§ Work required: Each line of data below is to be returned exactly, leaving out any picture.

Entries taken from a collection:
____

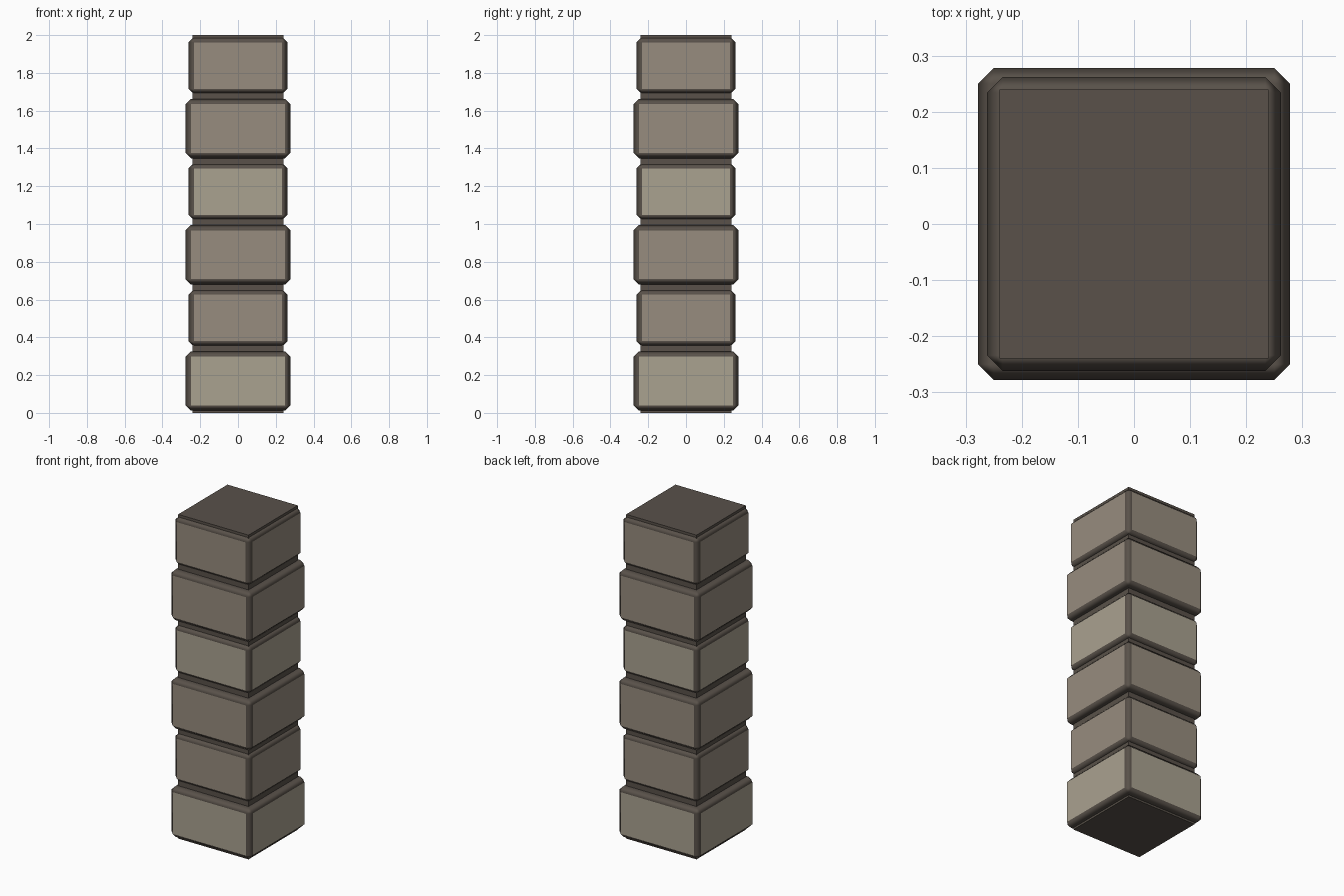
import bpy, bmesh

if "Cube" in bpy.data.objects:
    bpy.data.objects.remove(bpy.data.objects["Cube"])


def material(name, color):
    m = bpy.data.materials.new(name)
    m.diffuse_color = (*color, 1)
    m.use_nodes = True
    m.node_tree.nodes["Principled BSDF"].inputs["Base Color"].default_value = m.diffuse_color
    return m


mortar = material("dark_stone", (0.10, 0.083, 0.068))
stone = material("stone", (0.31, 0.265, 0.21))
pale = material("pale_stone", (0.40, 0.36, 0.28))


def box(name, half, z0, z1, face_mat=None, bevel=0.0):
    bm = bmesh.new()
    bmesh.ops.create_cube(bm, size=1)
    for v in bm.verts:
        v.co.x *= 2 * half
        v.co.y *= 2 * half
        v.co.z = z0 + (v.co.z + 0.5) * (z1 - z0)
    if bevel:
        bmesh.ops.bevel(bm, geom=bm.edges[:], offset=bevel, segments=1,
                        affect='EDGES', profile=0.5)
    bm.normal_update()
    # side panels get the light stone, bevels and ends stay dark
    for f in bm.faces:
        f.smooth = bool(bevel)
        if face_mat and max(abs(f.normal.x), abs(f.normal.y)) > 0.99:
            f.material_index = 1
    me = bpy.data.meshes.new(name)
    bm.to_mesh(me)
    bm.free()
    me.materials.append(mortar)
    if face_mat:
        me.materials.append(face_mat)
    ob = bpy.data.objects.new(name, me)
    bpy.context.collection.objects.link(ob)
    if bevel:
        wn = ob.modifiers.new("flat_panels", 'WEIGHTED_NORMAL')
        wn.weight = 100
    return ob


# inner shaft seen in the grooves and at both ends
box("pillar_core", 0.24, 0, 2)

# stacked blocks, alternating wide and narrow
for i in range(6):
    wide = i % 2 == 0
    half, height = (0.278, 0.314) if wide else (0.262, 0.302)
    mid = 0.169 + 0.334 * i
    box(f"stone_block_{i + 1}", half, mid - height / 2, mid + height / 2,
        pale if i in (0, 3) else stone, 0.028)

____

§ Reply to the task:
import bpy, bmesh

if "Cube" in bpy.data.objects:
    bpy.data.objects.remove(bpy.data.objects["Cube"])


def material(name, color):
    m = bpy.data.materials.new(name)
    m.diffuse_color = (*color, 1)
    m.use_nodes = True
    m.node_tree.nodes["Principled BSDF"].inputs["Base Color"].default_value = m.diffuse_color
    return m


mortar = material("dark_stone", (0.10, 0.083, 0.068))
stone = material("stone", (0.31, 0.265, 0.21))
pale = material("pale_stone", (0.40, 0.36, 0.28))


def box(name, half, z0, z1, face_mat=None, bevel=0.0):
    bm = bmesh.new()
    bmesh.ops.create_cube(bm, size=1)
    for v in bm.verts:
        v.co.x *= 2 * half
        v.co.y *= 2 * half
        v.co.z = z0 + (v.co.z + 0.5) * (z1 - z0)
    if bevel:
        bmesh.ops.bevel(bm, geom=bm.edges[:], offset=bevel, segments=1,
                        affect='EDGES', profile=0.5)
    bm.normal_update()
    # side panels get the light stone, bevels and ends stay dark
    for f in bm.faces:
        f.smooth = bool(bevel)
        if face_mat and max(abs(f.normal.x), abs(f.normal.y)) > 0.99:
            f.material_index = 1
    me = bpy.data.meshes.new(name)
    bm.to_mesh(me)
    bm.free()
    me.materials.append(mortar)
    if face_mat:
        me.materials.append(face_mat)
    ob = bpy.data.objects.new(name, me)
    bpy.context.collection.objects.link(ob)
    if bevel:
        wn = ob.modifiers.new("flat_panels", 'WEIGHTED_NORMAL')
        wn.weight = 100
    return ob


# inner shaft seen in the grooves and at both ends
box("pillar_core", 0.24, 0, 2)

# stacked blocks, alternating wide and narrow
for i in range(6):
    wide = i % 2 == 0
    half, height = (0.278, 0.314) if wide else (0.262, 0.302)
    mid = 0.169 + 0.334 * i
    box(f"stone_block_{i + 1}", half, mid - height / 2, mid + height / 2,
        pale if i in (0, 3) else stone, 0.028)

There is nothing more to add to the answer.